[Recorded data]
------------------------

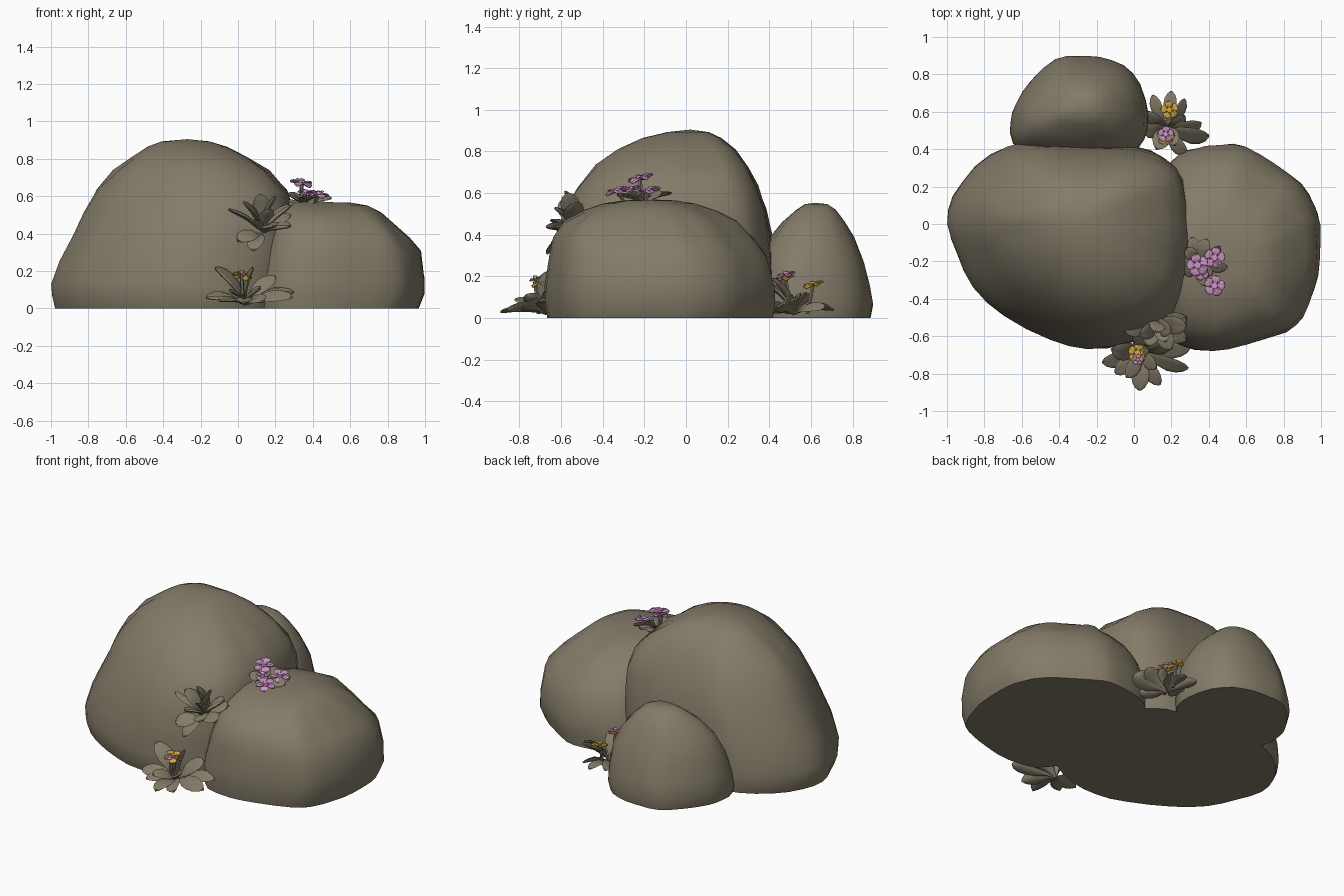
import bpy, bmesh, math, random
from mathutils import Vector, Matrix

if "Cube" in bpy.data.objects:
    bpy.data.objects.remove(bpy.data.objects["Cube"])

random.seed(4)


def material(name, rgb):
    m = bpy.data.materials.new(name)
    m.diffuse_color = (*rgb, 1)
    m.use_nodes = True
    m.node_tree.nodes["Principled BSDF"].inputs["Base Color"].default_value = m.diffuse_color
    return m


STONE = material("stone_brown", (0.23, 0.20, 0.14))
PINK = material("petal_pink", (0.62, 0.30, 0.58))
YELLOW = material("petal_yellow", (0.66, 0.40, 0.06))


def finish(bm, name, mats, angle):
    bmesh.ops.recalc_face_normals(bm, faces=bm.faces)
    me = bpy.data.meshes.new(name)
    bm.to_mesh(me)
    bm.free()
    for m in mats:
        me.materials.append(m)
    ob = bpy.data.objects.new(name, me)
    bpy.context.collection.objects.link(ob)
    bpy.ops.object.select_all(action='DESELECT')
    ob.select_set(True)
    bpy.context.view_layer.objects.active = ob
    bpy.ops.object.shade_smooth_by_angle(angle=math.radians(angle))
    return ob


def bridge(bm, a, b, mi=0):
    n = len(a)
    for i in range(n):
        f = bm.faces.new((a[i], a[(i + 1) % n], b[(i + 1) % n], b[i]))
        f.material_index = mi


def boulder(name, plan, levels, apex):
    """Loft one plan outline through levels of (z, xmin, xmax, ymin, ymax)."""
    n = len(plan)
    pts = []
    for i in range(n):  # round the plan by doubling its points
        p0, p1, p2, p3 = (Vector(plan[(i + k) % n]) for k in (-1, 0, 1, 2))
        pts += [p1, (p1 + p2) * 0.5625 - (p0 + p3) * 0.0625]
    lo = [min(p[k] for p in pts) for k in (0, 1)]
    hi = [max(p[k] for p in pts) for k in (0, 1)]
    bm = bmesh.new()
    rings = []
    for j, (z, x0, x1, y0, y1) in enumerate(levels):
        ring = []
        near_top = j > len(levels) - 4
        for p in pts:
            u = (p[0] - lo[0]) / (hi[0] - lo[0])
            v = (p[1] - lo[1]) / (hi[1] - lo[1])
            k = 1 - random.uniform(0, 0.012)  # worn, uneven surface
            u, v = 0.5 + (u - 0.5) * k, 0.5 + (v - 0.5) * k
            dz = 0 if j == 0 or near_top else random.uniform(-0.01, 0.01)
            ring.append(bm.verts.new((x0 + u * (x1 - x0), y0 + v * (y1 - y0), z + dz)))
        if rings:
            bridge(bm, rings[-1], ring)
        rings.append(ring)
    bm.faces.new(rings[0])
    top = bm.verts.new(apex)
    for a, b in zip(rings[-1], rings[-1][1:] + rings[-1][:1]):
        bm.faces.new((a, b, top))
    finish(bm, name, [STONE], 45)


# Boulders
boulder("large_boulder",
        [(-1, 0), (-.95, -.16), (-.86, -.34), (-.7, -.49), (-.45, -.62), (-.25, -.67), (-.05, -.65),
         (.15, -.56), (.25, -.42), (.3, -.2), (.29, 0), (.25, .25), (.16, .36), (0, .42), (-.25, .43),
         (-.5, .44), (-.68, .42), (-.85, .31), (-.97, .15)],
        [(0, -.98, .28, -.65, .43), (.06, -1, .3, -.67, .44), (.13, -1, .3, -.67, .44),
         (.25, -.96, .31, -.66, .43), (.4, -.885, .31, -.63, .415), (.52, -.825, .3, -.585, .39),
         (.63, -.76, .27, -.525, .35), (.73, -.67, .17, -.435, .3), (.81, -.57, .05, -.33, .24),
         (.865, -.485, -.06, -.21, .17), (.893, -.41, -.15, -.09, .11)], (-.27, .02, .905))
boulder("right_boulder",
        [(.12, .2), (.1, -.05), (.1, -.3), (.14, -.52), (.25, -.65), (.43, -.68), (.6, -.65), (.82, -.58),
         (.91, -.5), (.97, -.35), (1, -.2), (1, 0), (.97, .1), (.9, .22), (.75, .33), (.6, .42),
         (.48, .43), (.3, .4), (.2, .33)],
        [(0, .08, .97, -.67, .42), (.07, .08, 1, -.68, .43), (.16, .09, 1, -.68, .43),
         (.3, .12, .98, -.66, .39), (.38, .15, .92, -.64, .33), (.46, .19, .83, -.585, .245),
         (.515, .22, .765, -.5, .15), (.55, .25, .695, -.4, .04), (.565, .29, .61, -.3, -.05)],
        (.43, -.18, .57))
boulder("back_boulder",
        [(-.3, .9), (-.42, .885), (-.55, .77), (-.63, .65), (-.66, .55), (-.65, .43), (-.52, .34),
         (-.3, .3), (-.05, .34), (.06, .45), (.085, .58), (.04, .75), (-.05, .85), (-.18, .895)],
        [(0, -.65, .07, .3, .89), (.06, -.665, .08, .3, .9), (.15, -.65, .075, .31, .885),
         (.27, -.62, .055, .34, .855), (.38, -.565, 0, .4, .81), (.46, -.49, -.07, .46, .765),
         (.52, -.41, -.14, .53, .72), (.547, -.35, -.2, .57, .68)], (-.28, .62, .553))


def leaf(bm, base, tip, width, mi=0, curl=0.1, thick=0.2, roll=0.0):
    """Thick folded blade: widest past the middle, thin at the stalk."""
    base, tip = Vector(base), Vector(tip)
    d = tip - base
    side = d.cross(Vector((0, 0, 1)))
    side = side.normalized() if side.length > 1e-4 else Vector((1, 0, 0))
    side = Matrix.Rotation(roll, 3, d) @ side
    up = side.cross(d).normalized()
    prev = None
    for t, w in ((0, .16), (.2, .35), (.4, .8), (.62, 1), (.8, .9), (.93, .58), (1, .15)):
        c = base + d * t + up * (math.sin(t * math.pi) * curl * d.length)
        h = w * width / 2
        th = width * thick * (0.3 + 0.7 * w)
        ring = [bm.verts.new(c + side * (h * s) + up * (th * u)) for s, u in
                ((-1, .3), (-.5, .75), (0, .3), (.5, .75), (1, .3), (.5, -.5), (0, -.8), (-.5, -.5))]
        if prev:
            bridge(bm, prev, ring, mi)
        else:
            bm.faces.new(ring).material_index = mi
        prev = ring
    bm.faces.new(prev).material_index = mi


def disc(bm, a, b, r, n, mi):
    """Upright tube from a to b, used for stems and flower centres."""
    rings = [[bm.verts.new((p[0] + r * math.cos(i * math.tau / n), p[1] + r * math.sin(i * math.tau / n), p[2]))
              for i in range(n)] for p in (a, b)]
    bridge(bm, *rings, mi)
    for r_ in rings:
        bm.faces.new(r_).material_index = mi


def flower(bm, root, head, r, petal, centre):
    x, y, z = head
    disc(bm, root, head, .01, 6, 0)
    for k in range(5):
        a = k * math.tau / 5 + x * 9
        dx, dy = r * math.cos(a), r * math.sin(a)
        tilt = .3 * (dy - .6 * dx)  # heads lean to the front and right
        leaf(bm, (x, y, z), (x + dx, y + dy, z + .004 + tilt), r * .85, petal, .1, .25)
    disc(bm, (x, y, z), (x, y, z + .02), r * .3, 8, centre)


def plant(name, base, leaves, flowers=()):
    bm = bmesh.new()
    for i, (x, y, z, w) in enumerate(leaves):
        sx = 1 if x > base[0] else -1  # roll blades to face the front
        sx *= 1 if abs(x - base[0]) > .06 else 0
        leaf(bm, base, (x, y, z), w * 1.2, roll=sx * random.uniform(.3, .8))
    for head, r, petal, centre in flowers:
        root = Vector(base).lerp(Vector((head[0], head[1], base[2])), .7)
        flower(bm, root, head, r, petal, centre)
    finish(bm, name, [STONE, PINK, YELLOW], 50)


# Plants (leaf tips with widths, then flower heads)
plant("front_plant", (.04, -.67, .02),
      [(-.17, -.74, .06, .08), (-.12, -.67, .22, .09), (-.1, -.8, .04, .07), (.03, -.89, .03, .08),
       (.14, -.86, .04, .08), (.29, -.77, .06, .08), (.3, -.66, .09, .08), (.2, -.63, .17, .08),
       (.08, -.66, .22, .08), (-.04, -.82, .09, .07), (.12, -.77, .11, .07)],
      [((.02, -.69, .165), .055, 2, 2), ((.02, -.725, .183), .03, 1, 2)])
plant("crevice_plant", (.13, -.52, .4),
      [(-.05, -.57, .53, .08), (.03, -.59, .57, .08), (.12, -.58, .61, .08), (.2, -.57, .6, .08),
       (.28, -.54, .55, .09), (.28, -.62, .44, .08), (.2, -.67, .44, .08), (.08, -.67, .31, .08),
       (0, -.64, .36, .08), (.17, -.63, .53, .07), (.07, -.65, .47, .07), (.28, -.5, .5, .09)])
plant("back_plant", (.18, .52, .02),
      [(.4, .47, .07, .1), (.36, .54, .1, .08), (.28, .37, .04, .08), (.05, .5, .08, .08),
       (.07, .6, .1, .08), (.1, .69, .05, .06), (.2, .71, .04, .06), (.27, .67, .05, .06),
       (.12, .4, .16, .08), (.22, .42, .19, .07), (.27, .58, .12, .06)],
      [((.19, .61, .155), .05, 2, 2), ((.17, .47, .185), .05, 2, 2), ((.17, .48, .203), .045, 1, 1)])
plant("top_plant", (.34, -.2, .55),
      [(.28, -.13, .62, .06), (.31, -.07, .6, .06), (.27, -.27, .61, .06), (.39, -.08, .6, .06),
       (.5, -.23, .59, .06), (.38, -.33, .59, .06), (.46, -.12, .59, .06), (.25, -.22, .56, .07),
       (.42, -.27, .6, .05)],
      [((.34, -.22, .665), .062, 1, 1), ((.43, -.18, .605), .058, 1, 1), ((.43, -.33, .605), .058, 1, 1),
       ((.36, -.26, .615), .042, 1, 1)])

------------------------

• [What the task asks] The lines above that include "YELLOW" should each be listed.

• [Written response]
YELLOW = material("petal_yellow", (0.66, 0.40, 0.06))
    finish(bm, name, [STONE, PINK, YELLOW], 50)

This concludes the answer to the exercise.